(Records from a dataset)
====

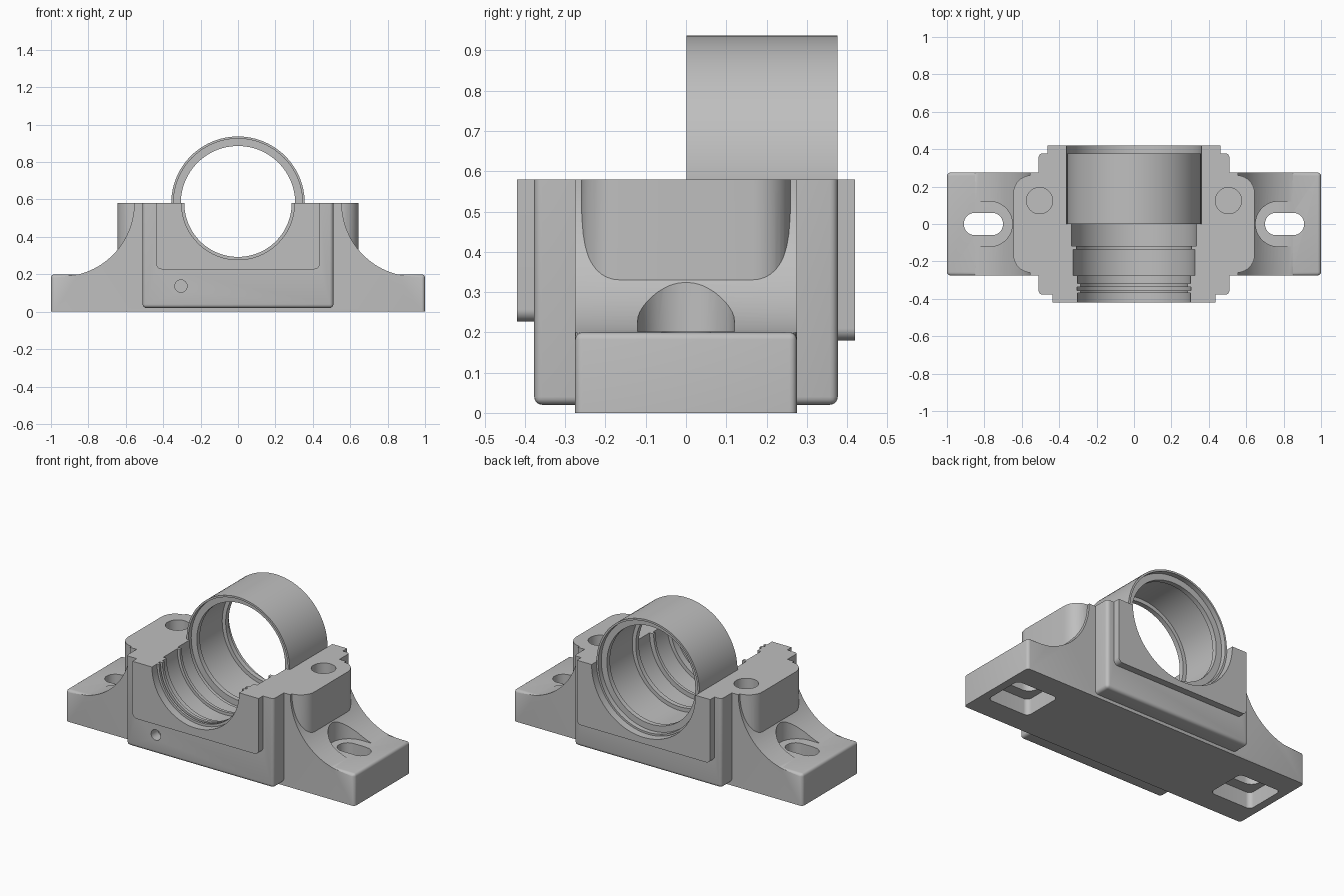
import bpy, bmesh, math
from mathutils import Vector

cube = bpy.data.objects.get("Cube")
if cube:
    bpy.data.objects.remove(cube, do_unlink=True)

grey = bpy.data.materials.new("cast_grey")
grey.use_nodes = True
grey.diffuse_color = (0.52, 0.52, 0.52, 1)
grey.node_tree.nodes["Principled BSDF"].inputs["Base Color"].default_value = (0.52, 0.52, 0.52, 1)

AXIS_Z = 0.58      # height of the bore axis and of the split face
TOP = 0.64         # parts run past the split face and are trimmed there


def finish(name, bm):
    bmesh.ops.recalc_face_normals(bm, faces=bm.faces)
    mesh = bpy.data.meshes.new(name)
    bm.to_mesh(mesh)
    bm.free()
    mesh.materials.append(grey)
    obj = bpy.data.objects.new(name, mesh)
    bpy.context.collection.objects.link(obj)
    return obj


def rounded_rect(x0, x1, y0, y1, r, steps=10):
    pts = []
    for cx, cy, a in ((x1 - r, y1 - r, 0), (x0 + r, y1 - r, 90),
                      (x0 + r, y0 + r, 180), (x1 - r, y0 + r, 270)):
        for i in range(steps + 1):
            t = math.radians(a + 90 * i / steps)
            pts.append((cx + r * math.cos(t), cy + r * math.sin(t)))
    return pts


def prism(name, outline, axis, lo, hi, bevel=0, pick=None):
    """Extrude an outline along y or z, then round the sharp edges that pick() accepts."""
    bm = bmesh.new()
    place = (lambda p: (p[0], lo, p[1])) if axis == "y" else (lambda p: (p[0], p[1], lo))
    face = bm.faces.new([bm.verts.new(place(p)) for p in outline])
    new = bmesh.ops.extrude_face_region(bm, geom=[face])["geom"]
    shift = Vector((0, hi - lo, 0)) if axis == "y" else Vector((0, 0, hi - lo))
    bmesh.ops.translate(bm, vec=shift, verts=[v for v in new if isinstance(v, bmesh.types.BMVert)])
    bmesh.ops.remove_doubles(bm, verts=bm.verts, dist=1e-5)
    bmesh.ops.recalc_face_normals(bm, faces=bm.faces)
    if bevel:
        edges = [e for e in bm.edges if e.calc_face_angle(0) > 0.6
                 and pick((e.verts[0].co + e.verts[1].co) / 2)]
        bmesh.ops.bevel(bm, geom=edges, offset=bevel, segments=4, profile=0.5, affect="EDGES")
    return finish(name, bm)


def lathe(name, profile, closed, segments=96):
    """Revolve (y, radius) points about the bore axis."""
    bm = bmesh.new()
    rings = []
    for y, r in profile:
        rings.append([bm.verts.new((r * math.cos(2 * math.pi * i / segments), y,
                                    AXIS_Z + r * math.sin(2 * math.pi * i / segments)))
                      for i in range(segments)])
    pairs = list(zip(rings, rings[1:]))
    if closed:
        pairs.append((rings[-1], rings[0]))
    else:
        bm.faces.new(rings[0])
        bm.faces.new(rings[-1])
    for a, b in pairs:
        for i in range(segments):
            j = (i + 1) % segments
            bm.faces.new((a[i], a[j], b[j], b[i]))
    return finish(name, bm)


def boolean(target, other, operation):
    mod = target.modifiers.new("join", "BOOLEAN")
    mod.operation, mod.solver, mod.object = operation, "EXACT", other
    bpy.context.view_layer.objects.active = target
    bpy.ops.object.modifier_apply(modifier=mod.name)
    bpy.data.objects.remove(other, do_unlink=True)


# Footed base with concave shoulders
cx, rad = 0.947, 0.392
end = math.acos((cx - 0.85) / rad)
arc = [(cx - rad * math.cos(end * i / 24), AXIS_Z - rad * math.sin(end * i / 24)) for i in range(24)]
right = [(0.555, TOP)] + arc + [(0.85, 0.2), (1, 0.2), (1, 0)]
outline = right + [(-x, z) for x, z in reversed(right)]
housing = prism("bearing_housing", outline, "y", -0.275, 0.275, 0.018,
                lambda c: c.z > 0.01 and abs(c.x) > 0.87)

# Central block, end plates and bolt ears
body_parts = [
    prism("centre_block", [(-0.51, 0.02), (0.51, 0.02), (0.51, TOP), (-0.51, TOP)],
          "y", -0.377, 0.377, 0.02, lambda c: c.z < 0.6),
    prism("front_plate", rounded_rect(-0.437, 0.437, 0.227, TOP + 0.1, 0.03), "y", -0.42, -0.1),
    prism("back_plate", rounded_rect(-0.462, 0.462, 0.18, TOP + 0.1, 0.03), "y", 0.1, 0.42),
    prism("bolt_ears", rounded_rect(-0.645, 0.645, -0.26, 0.26, 0.095), "z", 0.25, TOP + 0.05),
]
for part in body_parts:
    boolean(housing, part, "UNION")

# Split face and stepped, grooved bore
cutters = [
    prism("split_cut", [(-1.2, AXIS_Z), (1.2, AXIS_Z), (1.2, 1), (-1.2, 1)], "y", -0.7, 0.7),
    lathe("bore_cut", [(-0.5, 0.302), (-0.37, 0.302), (-0.37, 0.287), (-0.355, 0.287),
                       (-0.355, 0.305), (-0.338, 0.305), (-0.338, 0.287), (-0.318, 0.287),
                       (-0.318, 0.302), (-0.275, 0.302), (-0.275, 0.325), (-0.137, 0.325),
                       (-0.137, 0.307), (-0.118, 0.307), (-0.118, 0.335), (0, 0.335),
                       (0, 0.36), (0.5, 0.36)], False),
]

# Drain hole in the front
c, r = (-0.305, 0.137), 0.033
cutters.append(prism("drain_cut", rounded_rect(c[0] - r, c[0] + r, c[1] - r, c[1] + r, r, 6),
                     "y", -0.5, -0.31))

# Spot faces, mounting slots, underside pockets and cap bolt holes on both sides
for s in (-1, 1):
    def cut(name, x0, x1, y0, y1, r, lo, hi):
        a, b = sorted((s * x0, s * x1))
        cutters.append(prism(name, rounded_rect(a, b, y0, y1, r), "z", lo, hi))
    cut("spot_face_cut", 0.65, 1.3, -0.12, 0.12, 0.1199, 0.2015, 0.7)
    cut("slot_cut", 0.70, 0.91, -0.06, 0.06, 0.0599, 0.05, 0.4)
    cut("pocket_cut", 0.66, 0.95, -0.13, 0.13, 0.03, -0.1, 0.1)
    cut("bolt_hole_cut", 0.435, 0.575, 0.055, 0.195, 0.0699, 0.3, 0.7)
for cutter in cutters:
    boolean(housing, cutter, "DIFFERENCE")

# Bearing ring, thin walled with two inner lips
ring = lathe("bearing_ring", [(0.001, 0.357), (0.376, 0.357), (0.376, 0.345), (0.345, 0.345),
                              (0.345, 0.306), (0.315, 0.306), (0.315, 0.33), (0.06, 0.33),
                              (0.06, 0.306), (0.03, 0.306), (0.03, 0.345), (0.001, 0.345)], True)

# Smooth shading with crisp edges
for obj in (housing, ring):
    bpy.ops.object.select_all(action="DESELECT")
    obj.select_set(True)
    bpy.context.view_layer.objects.active = obj
    bpy.ops.object.shade_smooth_by_angle(angle=math.radians(30))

====

#### Activity
Each entry should come back exactly as written, with its pictures omitted.

#### Expected answer
import bpy, bmesh, math
from mathutils import Vector

cube = bpy.data.objects.get("Cube")
if cube:
    bpy.data.objects.remove(cube, do_unlink=True)

grey = bpy.data.materials.new("cast_grey")
grey.use_nodes = True
grey.diffuse_color = (0.52, 0.52, 0.52, 1)
grey.node_tree.nodes["Principled BSDF"].inputs["Base Color"].default_value = (0.52, 0.52, 0.52, 1)

AXIS_Z = 0.58      # height of the bore axis and of the split face
TOP = 0.64         # parts run past the split face and are trimmed there


def finish(name, bm):
    bmesh.ops.recalc_face_normals(bm, faces=bm.faces)
    mesh = bpy.data.meshes.new(name)
    bm.to_mesh(mesh)
    bm.free()
    mesh.materials.append(grey)
    obj = bpy.data.objects.new(name, mesh)
    bpy.context.collection.objects.link(obj)
    return obj


def rounded_rect(x0, x1, y0, y1, r, steps=10):
    pts = []
    for cx, cy, a in ((x1 - r, y1 - r, 0), (x0 + r, y1 - r, 90),
                      (x0 + r, y0 + r, 180), (x1 - r, y0 + r, 270)):
        for i in range(steps + 1):
            t = math.radians(a + 90 * i / steps)
            pts.append((cx + r * math.cos(t), cy + r * math.sin(t)))
    return pts


def prism(name, outline, axis, lo, hi, bevel=0, pick=None):
    """Extrude an outline along y or z, then round the sharp edges that pick() accepts."""
    bm = bmesh.new()
    place = (lambda p: (p[0], lo, p[1])) if axis == "y" else (lambda p: (p[0], p[1], lo))
    face = bm.faces.new([bm.verts.new(place(p)) for p in outline])
    new = bmesh.ops.extrude_face_region(bm, geom=[face])["geom"]
    shift = Vector((0, hi - lo, 0)) if axis == "y" else Vector((0, 0, hi - lo))
    bmesh.ops.translate(bm, vec=shift, verts=[v for v in new if isinstance(v, bmesh.types.BMVert)])
    bmesh.ops.remove_doubles(bm, verts=bm.verts, dist=1e-5)
    bmesh.ops.recalc_face_normals(bm, faces=bm.faces)
    if bevel:
        edges = [e for e in bm.edges if e.calc_face_angle(0) > 0.6
                 and pick((e.verts[0].co + e.verts[1].co) / 2)]
        bmesh.ops.bevel(bm, geom=edges, offset=bevel, segments=4, profile=0.5, affect="EDGES")
    return finish(name, bm)


def lathe(name, profile, closed, segments=96):
    """Revolve (y, radius) points about the bore axis."""
    bm = bmesh.new()
    rings = []
    for y, r in profile:
        rings.append([bm.verts.new((r * math.cos(2 * math.pi * i / segments), y,
                                    AXIS_Z + r * math.sin(2 * math.pi * i / segments)))
                      for i in range(segments)])
    pairs = list(zip(rings, rings[1:]))
    if closed:
        pairs.append((rings[-1], rings[0]))
    else:
        bm.faces.new(rings[0])
        bm.faces.new(rings[-1])
    for a, b in pairs:
        for i in range(segments):
            j = (i + 1) % segments
            bm.faces.new((a[i], a[j], b[j], b[i]))
    return finish(name, bm)


def boolean(target, other, operation):
    mod = target.modifiers.new("join", "BOOLEAN")
    mod.operation, mod.solver, mod.object = operation, "EXACT", other
    bpy.context.view_layer.objects.active = target
    bpy.ops.object.modifier_apply(modifier=mod.name)
    bpy.data.objects.remove(other, do_unlink=True)


# Footed base with concave shoulders
cx, rad = 0.947, 0.392
end = math.acos((cx - 0.85) / rad)
arc = [(cx - rad * math.cos(end * i / 24), AXIS_Z - rad * math.sin(end * i / 24)) for i in range(24)]
right = [(0.555, TOP)] + arc + [(0.85, 0.2), (1, 0.2), (1, 0)]
outline = right + [(-x, z) for x, z in reversed(right)]
housing = prism("bearing_housing", outline, "y", -0.275, 0.275, 0.018,
                lambda c: c.z > 0.01 and abs(c.x) > 0.87)

# Central block, end plates and bolt ears
body_parts = [
    prism("centre_block", [(-0.51, 0.02), (0.51, 0.02), (0.51, TOP), (-0.51, TOP)],
          "y", -0.377, 0.377, 0.02, lambda c: c.z < 0.6),
    prism("front_plate", rounded_rect(-0.437, 0.437, 0.227, TOP + 0.1, 0.03), "y", -0.42, -0.1),
    prism("back_plate", rounded_rect(-0.462, 0.462, 0.18, TOP + 0.1, 0.03), "y", 0.1, 0.42),
    prism("bolt_ears", rounded_rect(-0.645, 0.645, -0.26, 0.26, 0.095), "z", 0.25, TOP + 0.05),
]
for part in body_parts:
    boolean(housing, part, "UNION")

# Split face and stepped, grooved bore
cutters = [
    prism("split_cut", [(-1.2, AXIS_Z), (1.2, AXIS_Z), (1.2, 1), (-1.2, 1)], "y", -0.7, 0.7),
    lathe("bore_cut", [(-0.5, 0.302), (-0.37, 0.302), (-0.37, 0.287), (-0.355, 0.287),
                       (-0.355, 0.305), (-0.338, 0.305), (-0.338, 0.287), (-0.318, 0.287),
                       (-0.318, 0.302), (-0.275, 0.302), (-0.275, 0.325), (-0.137, 0.325),
                       (-0.137, 0.307), (-0.118, 0.307), (-0.118, 0.335), (0, 0.335),
                       (0, 0.36), (0.5, 0.36)], False),
]

# Drain hole in the front
c, r = (-0.305, 0.137), 0.033
cutters.append(prism("drain_cut", rounded_rect(c[0] - r, c[0] + r, c[1] - r, c[1] + r, r, 6),
                     "y", -0.5, -0.31))

# Spot faces, mounting slots, underside pockets and cap bolt holes on both sides
for s in (-1, 1):
    def cut(name, x0, x1, y0, y1, r, lo, hi):
        a, b = sorted((s * x0, s * x1))
        cutters.append(prism(name, rounded_rect(a, b, y0, y1, r), "z", lo, hi))
    cut("spot_face_cut", 0.65, 1.3, -0.12, 0.12, 0.1199, 0.2015, 0.7)
    cut("slot_cut", 0.70, 0.91, -0.06, 0.06, 0.0599, 0.05, 0.4)
    cut("pocket_cut", 0.66, 0.95, -0.13, 0.13, 0.03, -0.1, 0.1)
    cut("bolt_hole_cut", 0.435, 0.575, 0.055, 0.195, 0.0699, 0.3, 0.7)
for cutter in cutters:
    boolean(housing, cutter, "DIFFERENCE")

# Bearing ring, thin walled with two inner lips
ring = lathe("bearing_ring", [(0.001, 0.357), (0.376, 0.357), (0.376, 0.345), (0.345, 0.345),
                              (0.345, 0.306), (0.315, 0.306), (0.315, 0.33), (0.06, 0.33),
                              (0.06, 0.306), (0.03, 0.306), (0.03, 0.345), (0.001, 0.345)], True)

# Smooth shading with crisp edges
for obj in (housing, ring):
    bpy.ops.object.select_all(action="DESELECT")
    obj.select_set(True)
    bpy.context.view_layer.objects.active = obj
    bpy.ops.object.shade_smooth_by_angle(angle=math.radians(30))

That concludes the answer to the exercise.